= Beginning of Section =

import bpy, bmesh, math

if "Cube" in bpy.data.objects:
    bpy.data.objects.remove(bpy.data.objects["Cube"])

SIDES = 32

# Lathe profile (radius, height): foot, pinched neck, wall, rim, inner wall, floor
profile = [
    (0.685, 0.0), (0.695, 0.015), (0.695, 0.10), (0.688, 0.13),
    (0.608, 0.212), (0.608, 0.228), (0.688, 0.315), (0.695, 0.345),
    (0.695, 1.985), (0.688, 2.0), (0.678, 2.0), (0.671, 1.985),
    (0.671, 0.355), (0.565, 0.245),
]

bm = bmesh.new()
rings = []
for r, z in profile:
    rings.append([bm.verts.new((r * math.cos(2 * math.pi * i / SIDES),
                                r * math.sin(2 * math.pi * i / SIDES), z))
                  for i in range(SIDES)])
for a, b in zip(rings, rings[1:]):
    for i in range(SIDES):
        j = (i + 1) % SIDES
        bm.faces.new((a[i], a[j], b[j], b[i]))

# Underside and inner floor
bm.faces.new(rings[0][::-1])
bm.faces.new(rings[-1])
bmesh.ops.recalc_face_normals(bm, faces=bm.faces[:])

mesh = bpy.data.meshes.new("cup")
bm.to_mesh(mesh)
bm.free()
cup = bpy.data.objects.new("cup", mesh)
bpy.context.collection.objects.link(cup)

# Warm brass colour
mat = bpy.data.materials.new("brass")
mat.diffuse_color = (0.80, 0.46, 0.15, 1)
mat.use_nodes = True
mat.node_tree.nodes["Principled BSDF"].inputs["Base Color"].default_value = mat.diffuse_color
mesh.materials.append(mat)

= End of Section =

### REQUIREMENT:
Each line above must be reproduced exactly.

### EXERCISE RESPONSE:
import bpy, bmesh, math

if "Cube" in bpy.data.objects:
    bpy.data.objects.remove(bpy.data.objects["Cube"])

SIDES = 32

# Lathe profile (radius, height): foot, pinched neck, wall, rim, inner wall, floor
profile = [
    (0.685, 0.0), (0.695, 0.015), (0.695, 0.10), (0.688, 0.13),
    (0.608, 0.212), (0.608, 0.228), (0.688, 0.315), (0.695, 0.345),
    (0.695, 1.985), (0.688, 2.0), (0.678, 2.0), (0.671, 1.985),
    (0.671, 0.355), (0.565, 0.245),
]

bm = bmesh.new()
rings = []
for r, z in profile:
    rings.append([bm.verts.new((r * math.cos(2 * math.pi * i / SIDES),
                                r * math.sin(2 * math.pi * i / SIDES), z))
                  for i in range(SIDES)])
for a, b in zip(rings, rings[1:]):
    for i in range(SIDES):
        j = (i + 1) % SIDES
        bm.faces.new((a[i], a[j], b[j], b[i]))

# Underside and inner floor
bm.faces.new(rings[0][::-1])
bm.faces.new(rings[-1])
bmesh.ops.recalc_face_normals(bm, faces=bm.faces[:])

mesh = bpy.data.meshes.new("cup")
bm.to_mesh(mesh)
bm.free()
cup = bpy.data.objects.new("cup", mesh)
bpy.context.collection.objects.link(cup)

# Warm brass colour
mat = bpy.data.materials.new("brass")
mat.diffuse_color = (0.80, 0.46, 0.15, 1)
mat.use_nodes = True
mat.node_tree.nodes["Principled BSDF"].inputs["Base Color"].default_value = mat.diffuse_color
mesh.materials.append(mat)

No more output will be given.